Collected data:
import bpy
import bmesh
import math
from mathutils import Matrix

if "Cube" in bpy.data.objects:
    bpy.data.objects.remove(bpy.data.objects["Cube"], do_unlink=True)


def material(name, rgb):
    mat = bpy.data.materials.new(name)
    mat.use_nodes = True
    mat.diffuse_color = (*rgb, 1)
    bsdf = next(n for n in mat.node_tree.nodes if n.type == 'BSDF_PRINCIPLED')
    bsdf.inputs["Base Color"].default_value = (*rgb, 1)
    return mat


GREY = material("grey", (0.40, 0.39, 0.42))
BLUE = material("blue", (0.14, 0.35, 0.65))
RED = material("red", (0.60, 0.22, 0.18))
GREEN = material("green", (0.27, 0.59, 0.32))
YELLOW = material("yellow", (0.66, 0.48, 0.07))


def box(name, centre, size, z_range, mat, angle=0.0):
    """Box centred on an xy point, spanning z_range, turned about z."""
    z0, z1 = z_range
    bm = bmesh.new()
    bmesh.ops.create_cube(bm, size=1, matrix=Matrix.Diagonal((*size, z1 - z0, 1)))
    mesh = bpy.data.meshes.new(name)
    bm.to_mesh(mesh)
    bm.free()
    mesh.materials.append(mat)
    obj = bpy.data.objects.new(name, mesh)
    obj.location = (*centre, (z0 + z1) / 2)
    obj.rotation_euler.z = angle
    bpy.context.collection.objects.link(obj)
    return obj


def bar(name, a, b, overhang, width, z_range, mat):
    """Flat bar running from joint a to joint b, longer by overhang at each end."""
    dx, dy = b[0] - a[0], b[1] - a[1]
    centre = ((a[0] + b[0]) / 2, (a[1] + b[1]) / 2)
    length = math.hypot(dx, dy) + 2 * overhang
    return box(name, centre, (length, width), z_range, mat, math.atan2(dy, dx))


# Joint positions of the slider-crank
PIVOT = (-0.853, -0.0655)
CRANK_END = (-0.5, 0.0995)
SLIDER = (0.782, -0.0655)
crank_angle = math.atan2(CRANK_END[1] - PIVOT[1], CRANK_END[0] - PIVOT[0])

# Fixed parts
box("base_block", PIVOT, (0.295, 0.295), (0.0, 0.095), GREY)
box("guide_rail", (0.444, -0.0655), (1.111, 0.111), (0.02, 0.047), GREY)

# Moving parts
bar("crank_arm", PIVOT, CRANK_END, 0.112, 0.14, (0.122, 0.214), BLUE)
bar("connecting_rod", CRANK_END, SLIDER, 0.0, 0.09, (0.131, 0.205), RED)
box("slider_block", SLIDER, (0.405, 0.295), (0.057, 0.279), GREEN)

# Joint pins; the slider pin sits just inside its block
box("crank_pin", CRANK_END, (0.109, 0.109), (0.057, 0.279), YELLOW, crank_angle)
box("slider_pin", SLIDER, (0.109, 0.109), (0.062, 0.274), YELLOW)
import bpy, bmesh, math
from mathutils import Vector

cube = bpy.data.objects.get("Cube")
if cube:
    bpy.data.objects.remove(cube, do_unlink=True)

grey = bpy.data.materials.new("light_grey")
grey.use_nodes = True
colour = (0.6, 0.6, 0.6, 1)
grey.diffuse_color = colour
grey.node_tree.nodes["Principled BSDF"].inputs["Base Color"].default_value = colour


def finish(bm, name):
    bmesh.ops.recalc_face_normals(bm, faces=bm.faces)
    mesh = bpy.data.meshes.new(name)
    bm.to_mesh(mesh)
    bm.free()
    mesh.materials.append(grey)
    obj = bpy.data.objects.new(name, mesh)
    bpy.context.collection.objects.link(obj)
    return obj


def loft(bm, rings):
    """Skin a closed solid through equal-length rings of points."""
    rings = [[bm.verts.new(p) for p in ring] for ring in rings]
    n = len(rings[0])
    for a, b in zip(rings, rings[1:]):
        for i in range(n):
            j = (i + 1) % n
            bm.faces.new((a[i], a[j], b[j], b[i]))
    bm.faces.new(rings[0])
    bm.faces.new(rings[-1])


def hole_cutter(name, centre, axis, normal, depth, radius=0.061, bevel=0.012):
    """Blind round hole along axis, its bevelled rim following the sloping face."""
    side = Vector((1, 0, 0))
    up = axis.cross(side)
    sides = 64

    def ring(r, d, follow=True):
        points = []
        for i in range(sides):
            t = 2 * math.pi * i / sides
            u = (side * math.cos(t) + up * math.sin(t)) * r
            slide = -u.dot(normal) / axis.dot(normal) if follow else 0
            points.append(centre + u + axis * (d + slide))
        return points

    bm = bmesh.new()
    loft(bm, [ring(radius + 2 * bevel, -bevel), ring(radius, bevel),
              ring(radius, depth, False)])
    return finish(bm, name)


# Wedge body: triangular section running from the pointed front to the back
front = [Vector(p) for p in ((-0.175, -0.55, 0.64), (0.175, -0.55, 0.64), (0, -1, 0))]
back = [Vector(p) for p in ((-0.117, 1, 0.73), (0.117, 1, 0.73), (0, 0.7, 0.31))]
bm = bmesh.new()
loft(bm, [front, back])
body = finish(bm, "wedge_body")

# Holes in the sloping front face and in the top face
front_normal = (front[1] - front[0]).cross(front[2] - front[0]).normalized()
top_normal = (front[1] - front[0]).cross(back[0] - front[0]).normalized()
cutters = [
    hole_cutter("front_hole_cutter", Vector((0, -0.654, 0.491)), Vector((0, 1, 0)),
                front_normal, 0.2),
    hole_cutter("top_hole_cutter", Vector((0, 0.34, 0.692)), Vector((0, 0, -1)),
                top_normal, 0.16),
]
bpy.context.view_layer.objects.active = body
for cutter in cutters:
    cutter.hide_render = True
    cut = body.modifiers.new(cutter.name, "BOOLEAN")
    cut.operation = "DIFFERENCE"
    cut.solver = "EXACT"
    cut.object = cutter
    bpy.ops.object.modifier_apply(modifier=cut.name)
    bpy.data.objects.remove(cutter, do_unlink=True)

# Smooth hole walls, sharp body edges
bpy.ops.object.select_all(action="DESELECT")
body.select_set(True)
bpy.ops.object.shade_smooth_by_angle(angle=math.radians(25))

**Exercise brief**
Print exactly, and only, the lines running from the one that contains "t = 2 * math.pi * i / sides" to the last line of the records above.

**Output of the task**
            t = 2 * math.pi * i / sides
            u = (side * math.cos(t) + up * math.sin(t)) * r
            slide = -u.dot(normal) / axis.dot(normal) if follow else 0
            points.append(centre + u + axis * (d + slide))
        return points

    bm = bmesh.new()
    loft(bm, [ring(radius + 2 * bevel, -bevel), ring(radius, bevel),
              ring(radius, depth, False)])
    return finish(bm, name)


# Wedge body: triangular section running from the pointed front to the back
front = [Vector(p) for p in ((-0.175, -0.55, 0.64), (0.175, -0.55, 0.64), (0, -1, 0))]
back = [Vector(p) for p in ((-0.117, 1, 0.73), (0.117, 1, 0.73), (0, 0.7, 0.31))]
bm = bmesh.new()
loft(bm, [front, back])
body = finish(bm, "wedge_body")

# Holes in the sloping front face and in the top face
front_normal = (front[1] - front[0]).cross(front[2] - front[0]).normalized()
top_normal = (front[1] - front[0]).cross(back[0] - front[0]).normalized()
cutters = [
    hole_cutter("front_hole_cutter", Vector((0, -0.654, 0.491)), Vector((0, 1, 0)),
                front_normal, 0.2),
    hole_cutter("top_hole_cutter", Vector((0, 0.34, 0.692)), Vector((0, 0, -1)),
                top_normal, 0.16),
]
bpy.context.view_layer.objects.active = body
for cutter in cutters:
    cutter.hide_render = True
    cut = body.modifiers.new(cutter.name, "BOOLEAN")
    cut.operation = "DIFFERENCE"
    cut.solver = "EXACT"
    cut.object = cutter
    bpy.ops.object.modifier_apply(modifier=cut.name)
    bpy.data.objects.remove(cutter, do_unlink=True)

# Smooth hole walls, sharp body edges
bpy.ops.object.select_all(action="DESELECT")
body.select_set(True)
bpy.ops.object.shade_smooth_by_angle(angle=math.radians(25))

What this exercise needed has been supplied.